Plain-text document sources:
↓↓↓

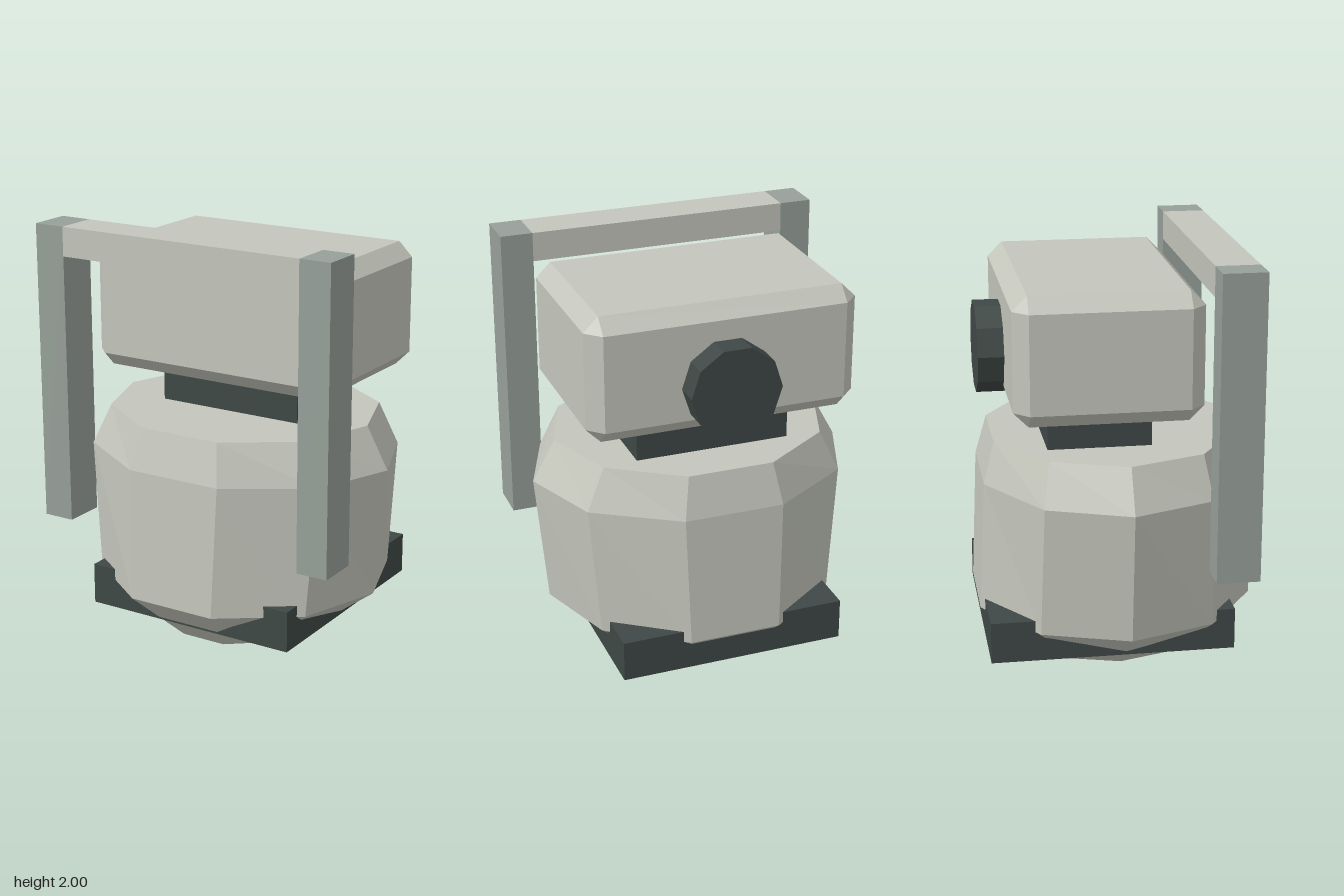
import * as THREE from 'three';
import { ConvexGeometry } from 'three/addons/geometries/ConvexGeometry.js';

const material = (color) => new THREE.MeshStandardMaterial({ color, flatShading: true });

export function createModel() {
  const model = new THREE.Group();
  const pale = material(0xc4c6bc);
  const grey = material(0x97a09a);
  const dark = material(0x3f4846);

  const add = (name, geometry, mat, x = 0, y = 0, z = 0) => {
    const mesh = new THREE.Mesh(geometry, mat);
    mesh.name = name;
    mesh.position.set(x, y, z);
    model.add(mesh);
    return mesh;
  };

  // Box given by its lower and upper corners
  const addBox = (name, mat, [x0, y0, z0], [x1, y1, z1]) =>
    add(name, new THREE.BoxGeometry(x1 - x0, y1 - y0, z1 - z0), mat,
      (x0 + x1) / 2, (y0 + y1) / 2, (z0 + z1) / 2);

  // Barrel body: ten-sided elliptical rings [height, x radius, z radius]
  const rings = [[0, 0.37, 0.405], [0.265, 0.72, 0.695], [0.9, 0.78, 0.665], [1.1, 0.67, 0.61]];
  const profile = [
    new THREE.Vector2(0, 0),
    ...rings.map(([y, rx]) => new THREE.Vector2(rx, y)),
    new THREE.Vector2(0, 1.1),
  ];
  const barrel = new THREE.LatheGeometry(profile, 10, Math.PI / 2);
  const pos = barrel.attributes.position;
  for (let i = 0; i < pos.count; i++) {
    const ring = rings.find(([y]) => Math.abs(y - pos.getY(i)) < 1e-4);
    pos.setZ(i, pos.getZ(i) * ring[2] / ring[1]);
  }
  barrel.computeVertexNormals();
  add('body', barrel, pale);

  // Base tray that the body bulges through
  addBox('baseTray', dark, [-0.55, 0.12, -0.64], [0.55, 0.32, 0.52]);

  // Neck block
  addBox('neck', dark, [-0.375, 1.08, -0.345], [0.375, 1.3, 0.145]);

  // Head: box with chamfered edges and triangular corners
  const half = [0.65, 0.302, 0.435];
  const chamfer = 0.07;
  const corners = [];
  for (const sx of [-1, 1]) for (const sy of [-1, 1]) for (const sz of [-1, 1]) {
    for (let axis = 0; axis < 3; axis++) {
      const [x, y, z] = half.map((h, i) => (i === axis ? h : h - chamfer));
      corners.push(new THREE.Vector3(sx * x, sy * y, sz * z));
    }
  }
  add('head', new ConvexGeometry(corners), pale, 0, 1.582, -0.087);

  // Ten-sided knob on the back of the head
  const knob = new THREE.CylinderGeometry(0.218, 0.218, 0.145, 10, 1, false, Math.PI / 2);
  knob.rotateX(Math.PI / 2);
  add('rearKnob', knob, dark, 0, 1.51, -0.572);

  // Front frame: two hanging arms joined by a top bar
  for (const [name, side] of [['leftArm', 1], ['rightArm', -1]]) {
    add(name, new THREE.BoxGeometry(0.155, 1.445, 0.205), grey, side * 0.71, 1.2775, 0.478);
  }
  addBox('topBar', pale, [-0.633, 1.86, 0.3755], [0.633, 2, 0.5805]);

  return model;
}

↑↑↑

- YOUR TASK -
What is needed is an exact copy of all the data, with no images in it.

- OUTPUT FOR THIS TASK -
import * as THREE from 'three';
import { ConvexGeometry } from 'three/addons/geometries/ConvexGeometry.js';

const material = (color) => new THREE.MeshStandardMaterial({ color, flatShading: true });

export function createModel() {
  const model = new THREE.Group();
  const pale = material(0xc4c6bc);
  const grey = material(0x97a09a);
  const dark = material(0x3f4846);

  const add = (name, geometry, mat, x = 0, y = 0, z = 0) => {
    const mesh = new THREE.Mesh(geometry, mat);
    mesh.name = name;
    mesh.position.set(x, y, z);
    model.add(mesh);
    return mesh;
  };

  // Box given by its lower and upper corners
  const addBox = (name, mat, [x0, y0, z0], [x1, y1, z1]) =>
    add(name, new THREE.BoxGeometry(x1 - x0, y1 - y0, z1 - z0), mat,
      (x0 + x1) / 2, (y0 + y1) / 2, (z0 + z1) / 2);

  // Barrel body: ten-sided elliptical rings [height, x radius, z radius]
  const rings = [[0, 0.37, 0.405], [0.265, 0.72, 0.695], [0.9, 0.78, 0.665], [1.1, 0.67, 0.61]];
  const profile = [
    new THREE.Vector2(0, 0),
    ...rings.map(([y, rx]) => new THREE.Vector2(rx, y)),
    new THREE.Vector2(0, 1.1),
  ];
  const barrel = new THREE.LatheGeometry(profile, 10, Math.PI / 2);
  const pos = barrel.attributes.position;
  for (let i = 0; i < pos.count; i++) {
    const ring = rings.find(([y]) => Math.abs(y - pos.getY(i)) < 1e-4);
    pos.setZ(i, pos.getZ(i) * ring[2] / ring[1]);
  }
  barrel.computeVertexNormals();
  add('body', barrel, pale);

  // Base tray that the body bulges through
  addBox('baseTray', dark, [-0.55, 0.12, -0.64], [0.55, 0.32, 0.52]);

  // Neck block
  addBox('neck', dark, [-0.375, 1.08, -0.345], [0.375, 1.3, 0.145]);

  // Head: box with chamfered edges and triangular corners
  const half = [0.65, 0.302, 0.435];
  const chamfer = 0.07;
  const corners = [];
  for (const sx of [-1, 1]) for (const sy of [-1, 1]) for (const sz of [-1, 1]) {
    for (let axis = 0; axis < 3; axis++) {
      const [x, y, z] = half.map((h, i) => (i === axis ? h : h - chamfer));
      corners.push(new THREE.Vector3(sx * x, sy * y, sz * z));
    }
  }
  add('head', new ConvexGeometry(corners), pale, 0, 1.582, -0.087);

  // Ten-sided knob on the back of the head
  const knob = new THREE.CylinderGeometry(0.218, 0.218, 0.145, 10, 1, false, Math.PI / 2);
  knob.rotateX(Math.PI / 2);
  add('rearKnob', knob, dark, 0, 1.51, -0.572);

  // Front frame: two hanging arms joined by a top bar
  for (const [name, side] of [['leftArm', 1], ['rightArm', -1]]) {
    add(name, new THREE.BoxGeometry(0.155, 1.445, 0.205), grey, side * 0.71, 1.2775, 0.478);
  }
  addBox('topBar', pale, [-0.633, 1.86, 0.3755], [0.633, 2, 0.5805]);

  return model;
}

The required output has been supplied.